■ Your assignment:
Starting at the first line of the entries below, restate each line exactly until you reach the line with "SEGMENTS = 144", and print that one too. Leave the pictures out and stop there.

Recorded data:
============

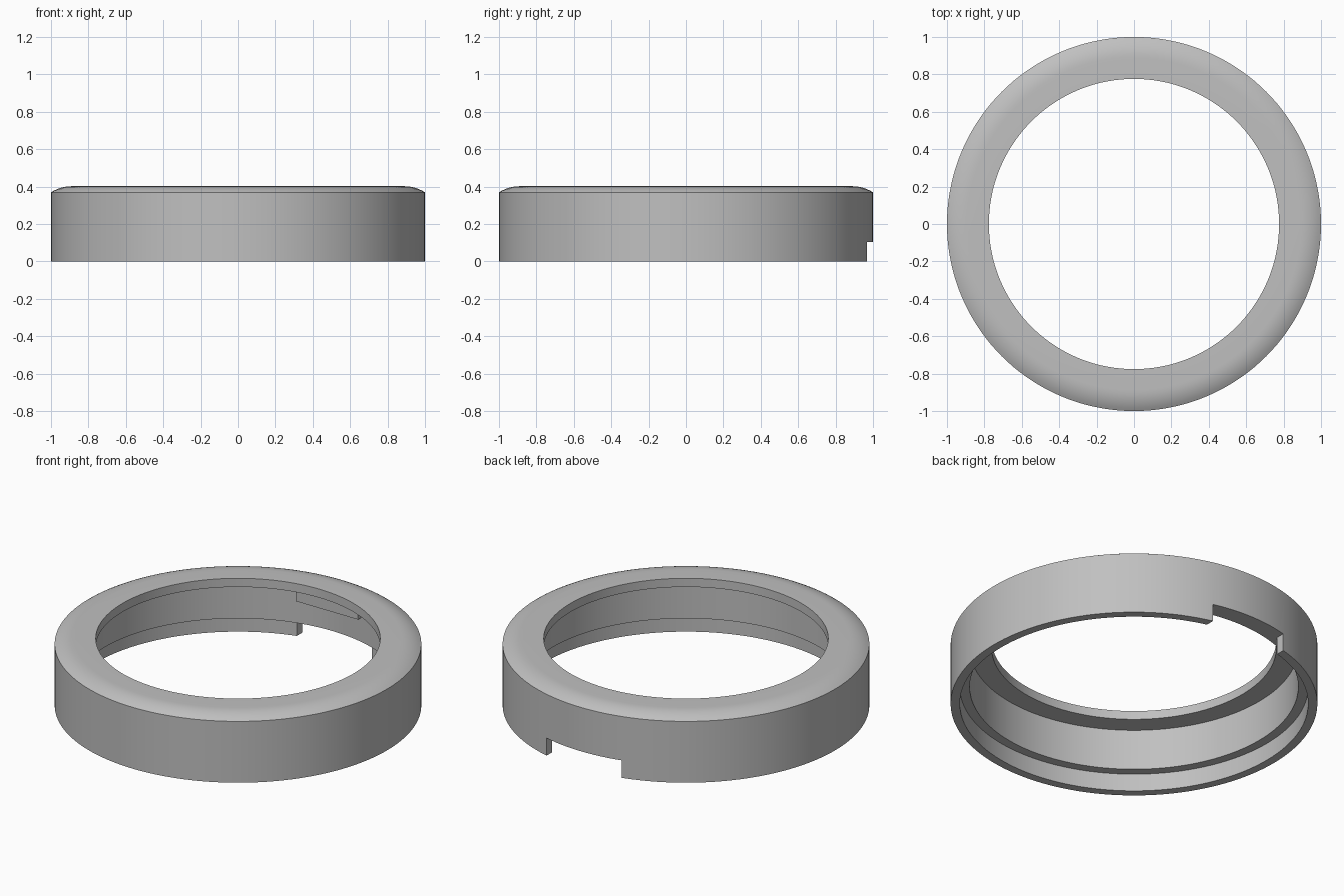
import bpy
import bmesh
from math import sin, cos, pi, asin
from mathutils import Vector

cube = bpy.data.objects.get("Cube")
if cube:
    bpy.data.objects.remove(cube, do_unlink=True)

SEGMENTS = 144
LEDGE = 0.105       # height of the skirt ledge and of the notch
FLANGE = 0.35       # underside of the top flange
TOP = 0.402

grey = bpy.data.materials.new("light_grey")
grey.use_nodes = True
grey.diffuse_color = (0.527, 0.527, 0.527, 1)
grey.node_tree.nodes["Principled BSDF"].inputs["Base Color"].default_value = grey.diffuse_color


def add_object(name, bm):
    bmesh.ops.recalc_face_normals(bm, faces=bm.faces)
    mesh = bpy.data.meshes.new(name)
    bm.to_mesh(mesh)
    bm.free()
    mesh.materials.append(grey)
    obj = bpy.data.objects.new(name, mesh)
    bpy.context.scene.collection.objects.link(obj)
    return obj


def add_box(name, low, high):
    low, high = Vector(low), Vector(high)
    bm = bmesh.new()
    bmesh.ops.create_cube(bm, size=1)
    for v in bm.verts:
        v.co = (low + high) / 2 + v.co * (high - low)
    return add_object(name, bm)


def add_ring(name, profile):
    bm = bmesh.new()
    loops = []
    for r, z in profile:
        angles = [2 * pi * i / SEGMENTS for i in range(SEGMENTS)]
        loops.append([bm.verts.new((r * cos(a), r * sin(a), z)) for a in angles])
    for a, b in zip(loops, loops[1:] + loops[:1]):
        for i in range(SEGMENTS):
            j = (i + 1) % SEGMENTS
            bm.faces.new((a[i], a[j], b[j], b[i]))
    return add_object(name, bm)


# Ring body: stepped bore, top flange and a rounded shoulder
shoulder_r, radius, steps = 0.89, 0.2, 6
sweep = asin((1 - shoulder_r) / radius)
shoulder = [(shoulder_r + radius * sin(sweep * i / steps),
             TOP - radius * (1 - cos(sweep * i / steps))) for i in range(steps + 1)]
profile = [(0.95, 0), (0.95, LEDGE), (0.896, LEDGE), (0.896, FLANGE),
           (0.776, FLANGE), (0.776, TOP)] + shoulder + [(1, 0)]
ring = add_ring("ring_body", profile)

# Notch through the back of the skirt
cutter = add_box("notch_cutter", (-0.25, 0.88, -0.1), (0.25, 1.1, LEDGE))
cutter.hide_render = True
cut = ring.modifiers.new("notch", 'BOOLEAN')
cut.operation = 'DIFFERENCE'
cut.solver = 'EXACT'
cut.object = cutter
bpy.context.view_layer.objects.active = ring
ring.select_set(True)
bpy.ops.object.modifier_apply(modifier=cut.name)
bpy.data.objects.remove(cutter, do_unlink=True)
bpy.ops.object.shade_smooth_by_angle(angle=pi / 8)

# Flat-faced stop block inside the bore, above the notch
add_box("stop_block", (-0.207, 0.847, 0.247), (0.207, 0.91, FLANGE + 0.01))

============

■ Answer box:
import bpy
import bmesh
from math import sin, cos, pi, asin
from mathutils import Vector

cube = bpy.data.objects.get("Cube")
if cube:
    bpy.data.objects.remove(cube, do_unlink=True)

SEGMENTS = 144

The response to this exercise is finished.